This book is just a blast. It’s big, but it’s easy to read, and quickly covers one cool pro technique after another, with fantastic examples, tips, and tricks throughout.

Richard took a decade of experience and two full years of writing to bring all of his best stuff together in one place. It’s 274 pages packed with awesomeness. SO many fun things to explore. You’ll have a blast playing with all of the great techniques he has assembled. And you can’t imagine how easily the images you capture will introduce an immediate WOW factor in all the works of photo artistry you create with the images afterward.

As you’ve probably noticed by now, I don’t really “promote” many things at all. It’s RARE. But this book is just so darn cool. And I get so much inspiration from it myself.

If you’re interested in checking it out (and saving 60 bucks through this special offer Richard set up for us), you can grab it totally risk free and try out the ideas for a FULL THREE MONTHS to decide if you love it all as much as I do. If you don’t get any value from it, you get every penny back, and you can keep the book anyhow. (Can’t get any fairer than that.) But I think you’re going to find that it’s WELL worth the small investment. Especially with this huge discount.

You’ll have a helluva lot of fun with this book.

And you’re going to create some seriously awesome photos.

So click here and go have a look at The Photography Tutorial eBook …

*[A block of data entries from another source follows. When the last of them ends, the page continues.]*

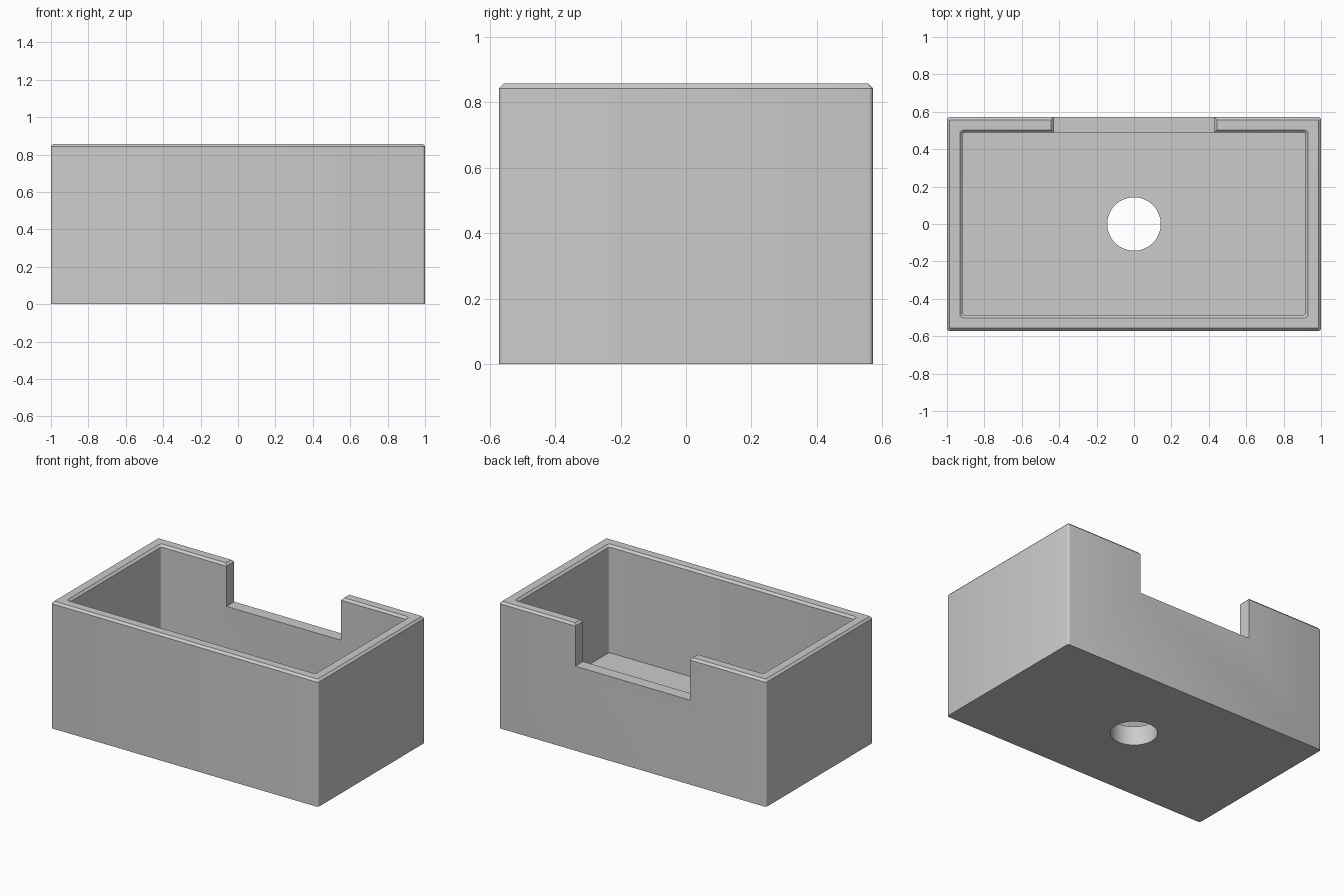
import bpy
import bmesh
from math import cos, sin, pi, radians

if "Cube" in bpy.data.objects:
    bpy.data.objects.remove(bpy.data.objects["Cube"], do_unlink=True)

U = 1 / 7                      # base module
HALF_X, HALF_Y, HEIGHT = 1.0, 4 * U, 6 * U
WALL, FLOOR, CHAMFER = 0.083, 0.9 * U, 0.1 * U
NOTCH_HALF, NOTCH_Z, HOLE_R = 3 * U, 4 * U, U

grey = bpy.data.materials.new("plain grey")
grey.use_nodes = True
colour = (0.6, 0.6, 0.6, 1)
grey.diffuse_color = colour
grey.node_tree.nodes["Principled BSDF"].inputs["Base Color"].default_value = colour


def rounded_rect(hx, hy, r, z, cy=0, steps=3):
    """Counter-clockwise ring of points; r = 0 gives sharp corners."""
    pts = []
    for i, (sx, sy) in enumerate([(1, 1), (-1, 1), (-1, -1), (1, -1)]):
        if r == 0:
            pts.append((sx * hx, cy + sy * hy, z))
            continue
        for k in range(steps + 1):
            a = (i + k / steps) * pi / 2
            pts.append((sx * (hx - r) + r * cos(a), cy + sy * (hy - r) + r * sin(a), z))
    return pts


def loft(name, rings):
    """Closed solid through a stack of rings, lowest first."""
    bm = bmesh.new()
    loops = [[bm.verts.new(p) for p in ring] for ring in rings]
    n = len(loops[0])
    for low, high in zip(loops, loops[1:]):
        for i in range(n):
            j = (i + 1) % n
            bm.faces.new((low[i], low[j], high[j], high[i]))
    bm.faces.new(loops[0][::-1])
    bm.faces.new(loops[-1])
    mesh = bpy.data.meshes.new(name)
    bm.to_mesh(mesh)
    bm.free()
    mesh.materials.append(grey)
    obj = bpy.data.objects.new(name, mesh)
    bpy.context.collection.objects.link(obj)
    return obj


def cut(target, cutter):
    bpy.context.view_layer.objects.active = target
    mod = target.modifiers.new(cutter.name, 'BOOLEAN')
    mod.operation = 'DIFFERENCE'
    mod.solver = 'EXACT'
    mod.object = cutter
    bpy.ops.object.modifier_apply(modifier=mod.name)
    bpy.data.objects.remove(cutter, do_unlink=True)


C = CHAMFER
SHOULDER = HEIGHT - C

# Outer block with rounded uprights and a chamfered top rim
box = loft("open_box", [
    rounded_rect(HALF_X, HALF_Y, C, 0),
    rounded_rect(HALF_X, HALF_Y, C, SHOULDER),
    rounded_rect(HALF_X - C, HALF_Y - C, C / 4, HEIGHT)])

# Cavity, flared at the top to chamfer the inner rim
ix, iy = HALF_X - WALL, HALF_Y - WALL
cut(box, loft("cavity", [
    rounded_rect(ix, iy, C, FLOOR),
    rounded_rect(ix, iy, C, SHOULDER),
    rounded_rect(ix + 2 * C, iy + 2 * C, 2 * C, HEIGHT + C)]))

# Notch in the back wall, with the same flare
cut(box, loft("back_notch", [
    rounded_rect(NOTCH_HALF, 0.1, 0, NOTCH_Z, HALF_Y),
    rounded_rect(NOTCH_HALF, 0.1, 0, SHOULDER, HALF_Y),
    rounded_rect(NOTCH_HALF + 2 * C, 0.1, 0, HEIGHT + C, HALF_Y)]))

# Round hole through the floor
cut(box, loft("floor_hole", [
    rounded_rect(HOLE_R, HOLE_R, HOLE_R, z, steps=16) for z in (-0.1, FLOOR + 0.1)]))

# Tidy seams, then smooth only the rounded surfaces
bm = bmesh.new()
bm.from_mesh(box.data)
bmesh.ops.remove_doubles(bm, verts=bm.verts, dist=0.0001)
bm.to_mesh(box.data)
bm.free()
bpy.ops.object.select_all(action='DESELECT')
box.select_set(True)
bpy.context.view_layer.objects.active = box
bpy.ops.object.shade_smooth_by_angle(angle=radians(31))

Then take three full months to check out just how many cool ideas this book will inspire in your shooting.

I think if you’re anything like me, you’re going to find your love of photography re-invigorated as well.

– Sebastian

PS: This special discount and the 3-month guarantee are available to us this week only. You’ve only got until Saturday, August 5th to grab it. So if you put it off, and you start seeing the cool images everyone else is posting, no complaining afterward that you missed out!


The image featured on this post is by AWAKE artist Nina Irvin (whose online portfolio you can explore here: https://artboja.com/art/3whzmg/ ) Like Nina, I can’t resist creating photos of cats. This one I especially loved, not only because of the cat, but because of the lines in the composition, a reflection of a distant bird in the window above the cat (adds drama when you spot it!), and the artistic treatment she gave the piece overall. It’s wonderful. And I’d love to meet that cat.